The total of a game is the total number of points scored between the two teams in an NFL game. For example, if you think a game will finish 24-20, the total would be 44. When betting on the point total, you are betting on whether or not you believe the final score will go over or under that point total. So, if you think the game will finish at 44 points, and the total is 47, you should bet under. If the total is 40, you should bet over.
Like the point spread, there are key numbers to look into and make sure that you get. However, with the new scoring rules, and the incentive to go for two more often, point totals generally do not have as many individual key numbers.
Still, most games will sit somewhere between 41-55 with some extremes on each end. These are two of the key numbers because a lot of scores in the NFL can generally fall on those numbers. 24-17, 21-20, 31-10, 27-14 are all common NFL scores that fall on 41. 28-27, 31-24 35-20, and 34-21 are some higher scoring outcomes. Still, other key numbers in between can be 44, 45, 47, 48, 49, and 51. As mentioned with scoring the way it is, there are so many key numbers that rest in between. However, it is always important to watch where the extra 0.5 may lie on either side of the key number, and it may be worthwhile to buy off of that additional 0.5.
For example, you would be a lot happier pushing a bet that goes 27-20 on a total of 47 than losing a bet because the total was 47.5 and you went over. That extra half-point will matter around these keys numbers over a long period.
Emphasis on Scoring
As mentioned, the NFL is shifting to a higher scoring lead. It is adding more variance in how many totals land on key numbers, but also is increasing scoring. The 2018 NFL season has seen totals go from 56-60. These totals used to never be seen, as NFL scoring was just not that high. However, with less hitting and a higher emphasis on passing, offenses are taking advantage and scoring in bunches.
This is also a valuable lesson to apply to betting totals. Oddsmakers will always catch up to the trends. While scoring is up, so are totals, and with that unders are hitting at a higher pace in 2018 than any other season. Oddsmakers adjusted, hung up lines that were inflated to the over, people still bet over, and the unders cashed.
That is why every half of a point matters, and why you can not blindly bet teams or games over or under. The total is adjusted for the specific situation.
This can be the same with teams. Just because Drew Brees is playing in a dome, the total will not always go over. You have to factor in the total and the opponent. If the other team cannot keep up, and the total is inflated for Brees as it is, the actual value bet is the under.

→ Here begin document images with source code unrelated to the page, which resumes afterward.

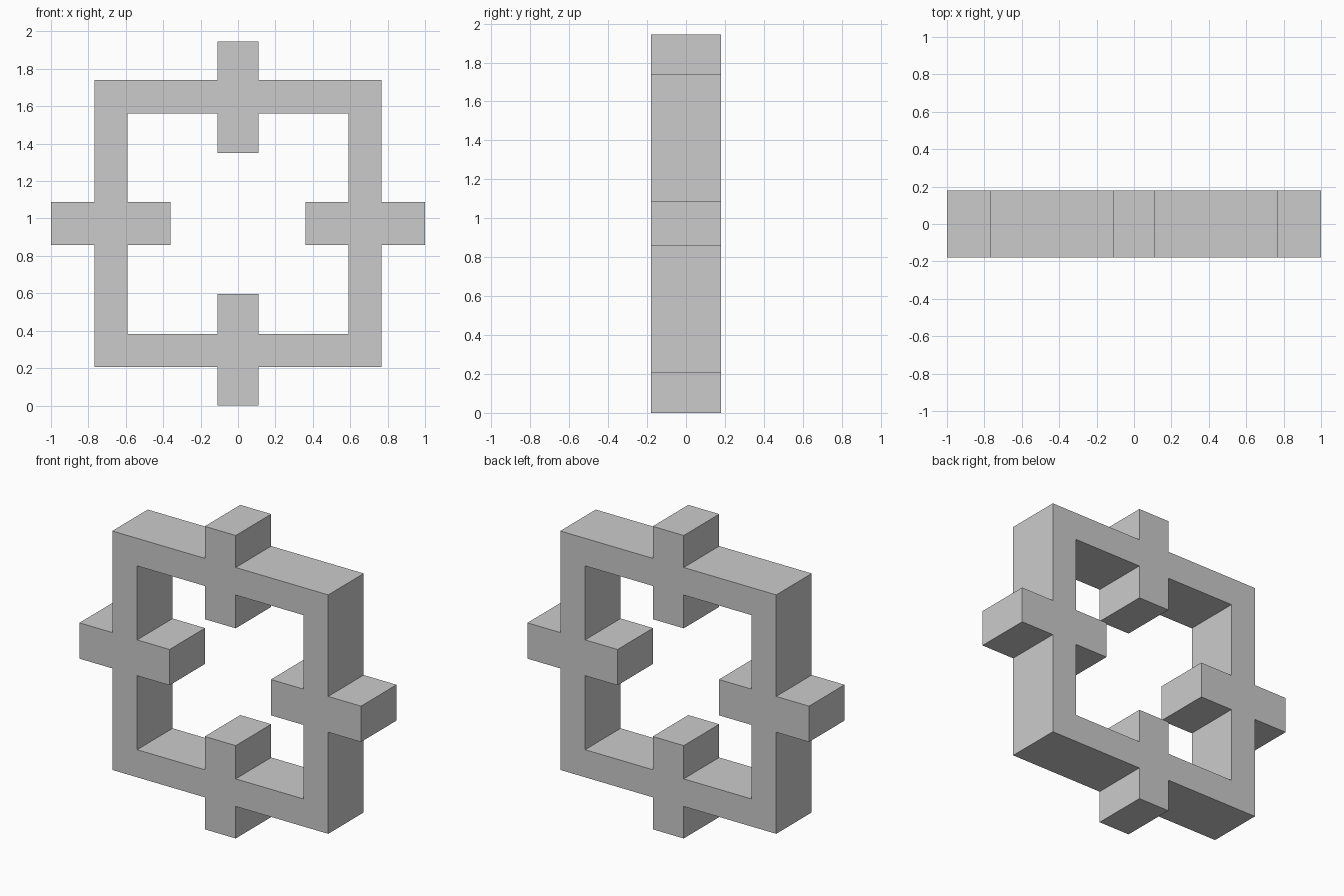
import bpy, bmesh

if "Cube" in bpy.data.objects:
    bpy.data.objects.remove(bpy.data.objects["Cube"], do_unlink=True)

HALF_DEPTH = 0.18
CENTRE_Z = 0.9725
TAB_X, TAB_Z = 0.11, 0.115      # half widths of the upright and sideways tabs


def material(name, colour):
    mat = bpy.data.materials.new(name)
    mat.use_nodes = True
    mat.diffuse_color = colour
    mat.node_tree.nodes["Principled BSDF"].inputs["Base Color"].default_value = colour
    return mat


def mirrored_loop(side, tab_x, tab_z):
    """Square outline with a tab end on each side, from one mirrored quarter."""
    quarter = [(tab_x, TAB_Z), (side, TAB_Z), (side, side),
               (TAB_X, side), (TAB_X, tab_z)]
    half = quarter + [(-x, z) for x, z in reversed(quarter)]
    return half + [(x, -z) for x, z in reversed(half)]


# Outer and inner outlines, filled between and extruded
curve = bpy.data.curves.new("frame_outline", "CURVE")
curve.dimensions = "2D"
curve.fill_mode = "BOTH"
curve.extrude = HALF_DEPTH
for loop in (mirrored_loop(0.767, 1.0, CENTRE_Z), mirrored_loop(0.59, 0.36, 0.3765)):
    spline = curve.splines.new("POLY")
    spline.points.add(len(loop) - 1)
    for point, (x, z) in zip(spline.points, loop):
        point.co = (x, z, 0, 1)
    spline.use_cyclic_u = True

outline = bpy.data.objects.new("frame_outline", curve)
bpy.context.collection.objects.link(outline)
bpy.context.view_layer.update()
depsgraph = bpy.context.evaluated_depsgraph_get()
mesh = bpy.data.meshes.new_from_object(outline.evaluated_get(depsgraph))
bpy.data.objects.remove(outline, do_unlink=True)

# Stand the frame upright as one clean solid
bm = bmesh.new()
bm.from_mesh(mesh)
bmesh.ops.remove_doubles(bm, verts=bm.verts, dist=0.0005)
for v in bm.verts:
    x, z, y = v.co
    v.co = (x, -y, z + CENTRE_Z)
bmesh.ops.recalc_face_normals(bm, faces=bm.faces)
for f in bm.faces:
    f.smooth = False
    f.material_index = 0
bm.to_mesh(mesh)
bm.free()

mesh.name = "tabbed_frame"
mesh.materials.clear()
mesh.materials.append(material("light_grey", (0.6, 0.6, 0.6, 1)))
frame = bpy.data.objects.new("tabbed_frame", mesh)
bpy.context.collection.objects.link(frame)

While two poor quarterbacks could cause an under candidate, you also have to factor in turnovers. Is the quarterback going to throw a pick six? Even multiple turnovers could lead to short fields and multiple scores for the offense. If you see a turnover-prone quarterback against a turnover-forcing defense, there once again may be value on the over thanks to a low total.
Through understanding totals, you can then parlay them with the point spread to see a payoff. Let’s go back to Drew Brees and the New Orleans Saints. In this scenario, they are heading on the road, outside of the dome where they tend to struggle. However, they have been a high scoring reputation, so once again there is value on the under. Still, you think the Saints will win the game. This presents a chance to parlay the under with the Saints to get a higher payout.
When paying totals, it is typically a good idea to correlate to the team that you are betting on or against. The total coming through with the outcome you expect regarding a winner is a strongly correlated outcome.
You can also you a tease to get an extra six points on each of the correlate sides. Like a parlay, both sides need to cash, but instead of a better payout, you get six points on each side. Still, in the Saints case, if you think they will at the very worst lose by a touchdown, and they are an underdog on the road. Teasing them up over a touchdown, and teasing the total up six points higher when you already see it as inflated is a great strategy.
However, when parlaying or teasing a total, there is a small rule of thumb. Totals that are high tend to come with more variance, and therefore are less likely to come home in a correlated teaser or parlay.
Overs mean a back and forth nature of the game. It says both teams can put up points. It may mean turnovers. If both teams are putting up, but one team is also scoring off of turnovers, you could see a blow out in one side or the other with the over cashing easily.
With low totals, games typically are played within a certain standard. An offense is either incapable of blowing a team out, or the offenses are conservative enough to where neither will lose because of the turnover battle. Therefore, it is a safer overall play to look to unders when it comes to teases and parlays.
If you would like to read about point spread strategies in the NFL then visit our NFL Point Spread Strategy page for free tips and secrets.